--- The input Enclosed Below ---

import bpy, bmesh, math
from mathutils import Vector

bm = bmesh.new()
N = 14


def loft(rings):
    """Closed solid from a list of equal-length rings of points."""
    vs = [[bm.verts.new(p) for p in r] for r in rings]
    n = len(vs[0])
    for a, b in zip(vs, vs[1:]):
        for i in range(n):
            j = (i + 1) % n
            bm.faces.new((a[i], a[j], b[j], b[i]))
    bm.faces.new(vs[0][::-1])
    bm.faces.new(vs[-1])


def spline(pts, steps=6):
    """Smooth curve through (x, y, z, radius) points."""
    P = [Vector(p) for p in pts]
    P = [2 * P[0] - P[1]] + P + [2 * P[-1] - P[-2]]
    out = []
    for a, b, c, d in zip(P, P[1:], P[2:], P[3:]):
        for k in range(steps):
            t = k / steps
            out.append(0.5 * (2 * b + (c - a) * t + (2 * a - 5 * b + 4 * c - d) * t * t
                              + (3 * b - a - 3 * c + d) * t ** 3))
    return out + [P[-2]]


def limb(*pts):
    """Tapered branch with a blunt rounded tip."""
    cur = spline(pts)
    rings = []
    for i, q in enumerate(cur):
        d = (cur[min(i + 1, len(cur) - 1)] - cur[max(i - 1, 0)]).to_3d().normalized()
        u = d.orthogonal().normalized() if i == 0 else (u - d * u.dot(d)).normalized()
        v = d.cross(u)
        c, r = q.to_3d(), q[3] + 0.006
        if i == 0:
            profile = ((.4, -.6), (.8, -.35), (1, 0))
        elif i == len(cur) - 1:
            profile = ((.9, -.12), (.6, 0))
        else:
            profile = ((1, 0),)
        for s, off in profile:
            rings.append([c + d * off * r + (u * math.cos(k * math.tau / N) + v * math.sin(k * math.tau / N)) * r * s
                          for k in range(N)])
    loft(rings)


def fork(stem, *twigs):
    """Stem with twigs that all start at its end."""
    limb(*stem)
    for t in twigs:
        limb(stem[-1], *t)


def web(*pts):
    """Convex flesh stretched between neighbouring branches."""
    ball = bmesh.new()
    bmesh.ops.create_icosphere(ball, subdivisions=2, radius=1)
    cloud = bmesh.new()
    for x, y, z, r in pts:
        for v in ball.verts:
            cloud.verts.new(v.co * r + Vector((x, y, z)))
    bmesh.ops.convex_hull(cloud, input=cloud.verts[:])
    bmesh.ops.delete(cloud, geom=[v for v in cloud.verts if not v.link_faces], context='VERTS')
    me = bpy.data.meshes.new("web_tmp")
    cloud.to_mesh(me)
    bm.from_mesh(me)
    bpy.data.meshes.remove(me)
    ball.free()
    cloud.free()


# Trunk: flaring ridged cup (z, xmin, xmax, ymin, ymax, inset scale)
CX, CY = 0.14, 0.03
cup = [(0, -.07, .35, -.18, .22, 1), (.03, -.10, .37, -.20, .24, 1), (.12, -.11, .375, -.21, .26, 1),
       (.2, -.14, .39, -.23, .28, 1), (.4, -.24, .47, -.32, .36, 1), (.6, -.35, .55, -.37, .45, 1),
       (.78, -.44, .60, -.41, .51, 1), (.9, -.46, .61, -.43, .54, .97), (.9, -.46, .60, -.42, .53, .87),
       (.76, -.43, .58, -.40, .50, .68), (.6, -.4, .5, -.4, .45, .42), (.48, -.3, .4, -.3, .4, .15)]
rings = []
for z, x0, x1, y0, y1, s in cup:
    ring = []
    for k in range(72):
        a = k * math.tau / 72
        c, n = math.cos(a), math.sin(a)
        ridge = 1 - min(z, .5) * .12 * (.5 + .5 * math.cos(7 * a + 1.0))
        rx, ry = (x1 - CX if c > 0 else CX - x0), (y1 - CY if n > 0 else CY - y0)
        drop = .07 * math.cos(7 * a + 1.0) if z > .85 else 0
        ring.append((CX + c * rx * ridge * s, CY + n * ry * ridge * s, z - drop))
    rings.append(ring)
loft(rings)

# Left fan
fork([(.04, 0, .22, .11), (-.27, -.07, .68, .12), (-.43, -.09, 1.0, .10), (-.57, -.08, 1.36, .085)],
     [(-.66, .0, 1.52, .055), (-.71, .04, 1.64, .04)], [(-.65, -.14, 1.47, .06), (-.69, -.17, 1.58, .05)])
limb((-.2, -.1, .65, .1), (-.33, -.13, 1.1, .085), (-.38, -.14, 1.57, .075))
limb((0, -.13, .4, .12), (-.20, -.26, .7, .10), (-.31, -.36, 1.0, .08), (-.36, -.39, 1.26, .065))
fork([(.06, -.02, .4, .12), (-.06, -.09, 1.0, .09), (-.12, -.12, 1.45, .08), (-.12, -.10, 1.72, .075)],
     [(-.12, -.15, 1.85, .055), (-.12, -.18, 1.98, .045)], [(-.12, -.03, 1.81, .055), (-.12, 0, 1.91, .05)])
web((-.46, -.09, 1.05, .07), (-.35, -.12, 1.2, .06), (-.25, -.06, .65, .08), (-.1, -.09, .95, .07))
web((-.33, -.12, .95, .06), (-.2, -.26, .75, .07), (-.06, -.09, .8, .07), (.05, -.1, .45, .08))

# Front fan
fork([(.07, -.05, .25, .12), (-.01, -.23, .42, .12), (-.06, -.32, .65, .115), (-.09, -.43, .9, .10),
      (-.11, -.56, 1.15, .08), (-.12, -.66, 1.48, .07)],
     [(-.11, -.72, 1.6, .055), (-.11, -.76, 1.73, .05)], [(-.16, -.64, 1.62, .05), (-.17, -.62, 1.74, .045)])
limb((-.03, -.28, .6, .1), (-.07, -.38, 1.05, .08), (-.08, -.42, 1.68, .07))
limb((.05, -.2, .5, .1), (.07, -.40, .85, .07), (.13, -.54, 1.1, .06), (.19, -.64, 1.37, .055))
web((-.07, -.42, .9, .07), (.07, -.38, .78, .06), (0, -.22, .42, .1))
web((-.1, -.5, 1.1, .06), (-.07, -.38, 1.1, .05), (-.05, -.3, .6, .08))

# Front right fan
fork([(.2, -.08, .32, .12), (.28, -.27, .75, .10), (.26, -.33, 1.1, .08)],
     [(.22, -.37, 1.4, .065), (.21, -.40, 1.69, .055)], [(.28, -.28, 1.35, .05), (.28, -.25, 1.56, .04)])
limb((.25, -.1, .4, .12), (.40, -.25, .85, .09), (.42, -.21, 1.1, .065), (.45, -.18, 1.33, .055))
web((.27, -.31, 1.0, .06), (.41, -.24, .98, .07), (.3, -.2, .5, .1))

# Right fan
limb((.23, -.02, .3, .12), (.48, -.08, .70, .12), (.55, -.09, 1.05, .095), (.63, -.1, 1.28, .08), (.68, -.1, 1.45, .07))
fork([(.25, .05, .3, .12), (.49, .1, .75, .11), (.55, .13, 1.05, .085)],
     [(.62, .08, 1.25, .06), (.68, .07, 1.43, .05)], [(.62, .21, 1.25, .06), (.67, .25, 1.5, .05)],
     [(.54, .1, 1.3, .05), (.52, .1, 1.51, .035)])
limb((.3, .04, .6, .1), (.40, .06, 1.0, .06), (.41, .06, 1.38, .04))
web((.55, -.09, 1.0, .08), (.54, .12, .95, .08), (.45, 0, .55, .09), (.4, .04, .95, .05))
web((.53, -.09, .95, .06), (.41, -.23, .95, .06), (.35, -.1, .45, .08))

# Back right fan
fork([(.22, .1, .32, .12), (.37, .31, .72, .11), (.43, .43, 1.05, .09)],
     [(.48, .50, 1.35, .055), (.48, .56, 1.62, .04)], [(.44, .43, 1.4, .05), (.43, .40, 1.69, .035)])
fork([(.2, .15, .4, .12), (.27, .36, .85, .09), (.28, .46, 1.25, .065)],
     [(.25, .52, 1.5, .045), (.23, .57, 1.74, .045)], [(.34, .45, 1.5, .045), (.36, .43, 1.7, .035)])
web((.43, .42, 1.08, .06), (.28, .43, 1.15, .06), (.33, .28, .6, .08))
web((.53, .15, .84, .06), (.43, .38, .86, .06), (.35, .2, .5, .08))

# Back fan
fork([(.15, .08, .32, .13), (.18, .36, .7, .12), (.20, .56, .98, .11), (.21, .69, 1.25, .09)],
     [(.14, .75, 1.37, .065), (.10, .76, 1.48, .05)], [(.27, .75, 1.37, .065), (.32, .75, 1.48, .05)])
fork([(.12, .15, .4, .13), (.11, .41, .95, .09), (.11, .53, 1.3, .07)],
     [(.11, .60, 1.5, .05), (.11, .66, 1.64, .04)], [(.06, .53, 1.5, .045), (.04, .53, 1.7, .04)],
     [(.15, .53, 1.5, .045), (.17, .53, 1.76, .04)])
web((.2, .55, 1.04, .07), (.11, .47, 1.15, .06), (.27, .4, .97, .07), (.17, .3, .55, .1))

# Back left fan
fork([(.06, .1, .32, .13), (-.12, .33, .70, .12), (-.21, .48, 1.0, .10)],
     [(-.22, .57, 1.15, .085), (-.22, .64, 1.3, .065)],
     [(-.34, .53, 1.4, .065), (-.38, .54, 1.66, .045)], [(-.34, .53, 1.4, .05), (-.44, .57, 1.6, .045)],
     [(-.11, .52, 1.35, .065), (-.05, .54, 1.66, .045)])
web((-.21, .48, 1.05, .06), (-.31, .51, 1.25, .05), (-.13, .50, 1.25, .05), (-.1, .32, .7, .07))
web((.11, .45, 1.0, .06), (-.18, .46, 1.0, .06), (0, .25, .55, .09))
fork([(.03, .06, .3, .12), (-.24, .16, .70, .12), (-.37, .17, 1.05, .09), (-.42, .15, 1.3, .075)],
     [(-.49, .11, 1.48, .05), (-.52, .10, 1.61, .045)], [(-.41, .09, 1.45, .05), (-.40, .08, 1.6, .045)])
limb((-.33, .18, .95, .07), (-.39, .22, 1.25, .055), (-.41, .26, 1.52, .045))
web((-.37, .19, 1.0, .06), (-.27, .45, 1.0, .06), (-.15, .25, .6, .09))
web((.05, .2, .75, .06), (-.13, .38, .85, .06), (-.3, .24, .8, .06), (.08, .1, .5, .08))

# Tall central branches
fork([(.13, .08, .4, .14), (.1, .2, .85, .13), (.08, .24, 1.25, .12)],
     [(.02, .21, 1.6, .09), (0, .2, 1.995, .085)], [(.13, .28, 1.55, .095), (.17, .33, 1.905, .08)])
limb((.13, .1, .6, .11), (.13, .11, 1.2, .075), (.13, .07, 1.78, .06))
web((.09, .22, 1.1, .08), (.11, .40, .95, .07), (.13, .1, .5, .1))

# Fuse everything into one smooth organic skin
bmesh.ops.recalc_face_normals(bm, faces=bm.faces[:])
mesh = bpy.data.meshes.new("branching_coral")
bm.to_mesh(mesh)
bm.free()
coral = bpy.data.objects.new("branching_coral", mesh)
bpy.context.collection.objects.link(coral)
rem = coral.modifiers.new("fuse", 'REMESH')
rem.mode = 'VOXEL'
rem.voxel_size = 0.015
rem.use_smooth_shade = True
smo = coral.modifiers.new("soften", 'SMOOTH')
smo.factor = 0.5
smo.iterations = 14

--- End of Enclosed The input ---

Task description: The answer is the run of lines above from the line containing "c, r = q.to_3d(), q[3] + 0.006" through the line containing "cloud.free()", copied exactly and alone.

Answer for this exercise:
        c, r = q.to_3d(), q[3] + 0.006
        if i == 0:
            profile = ((.4, -.6), (.8, -.35), (1, 0))
        elif i == len(cur) - 1:
            profile = ((.9, -.12), (.6, 0))
        else:
            profile = ((1, 0),)
        for s, off in profile:
            rings.append([c + d * off * r + (u * math.cos(k * math.tau / N) + v * math.sin(k * math.tau / N)) * r * s
                          for k in range(N)])
    loft(rings)


def fork(stem, *twigs):
    """Stem with twigs that all start at its end."""
    limb(*stem)
    for t in twigs:
        limb(stem[-1], *t)


def web(*pts):
    """Convex flesh stretched between neighbouring branches."""
    ball = bmesh.new()
    bmesh.ops.create_icosphere(ball, subdivisions=2, radius=1)
    cloud = bmesh.new()
    for x, y, z, r in pts:
        for v in ball.verts:
            cloud.verts.new(v.co * r + Vector((x, y, z)))
    bmesh.ops.convex_hull(cloud, input=cloud.verts[:])
    bmesh.ops.delete(cloud, geom=[v for v in cloud.verts if not v.link_faces], context='VERTS')
    me = bpy.data.meshes.new("web_tmp")
    cloud.to_mesh(me)
    bm.from_mesh(me)
    bpy.data.meshes.remove(me)
    ball.free()
    cloud.free()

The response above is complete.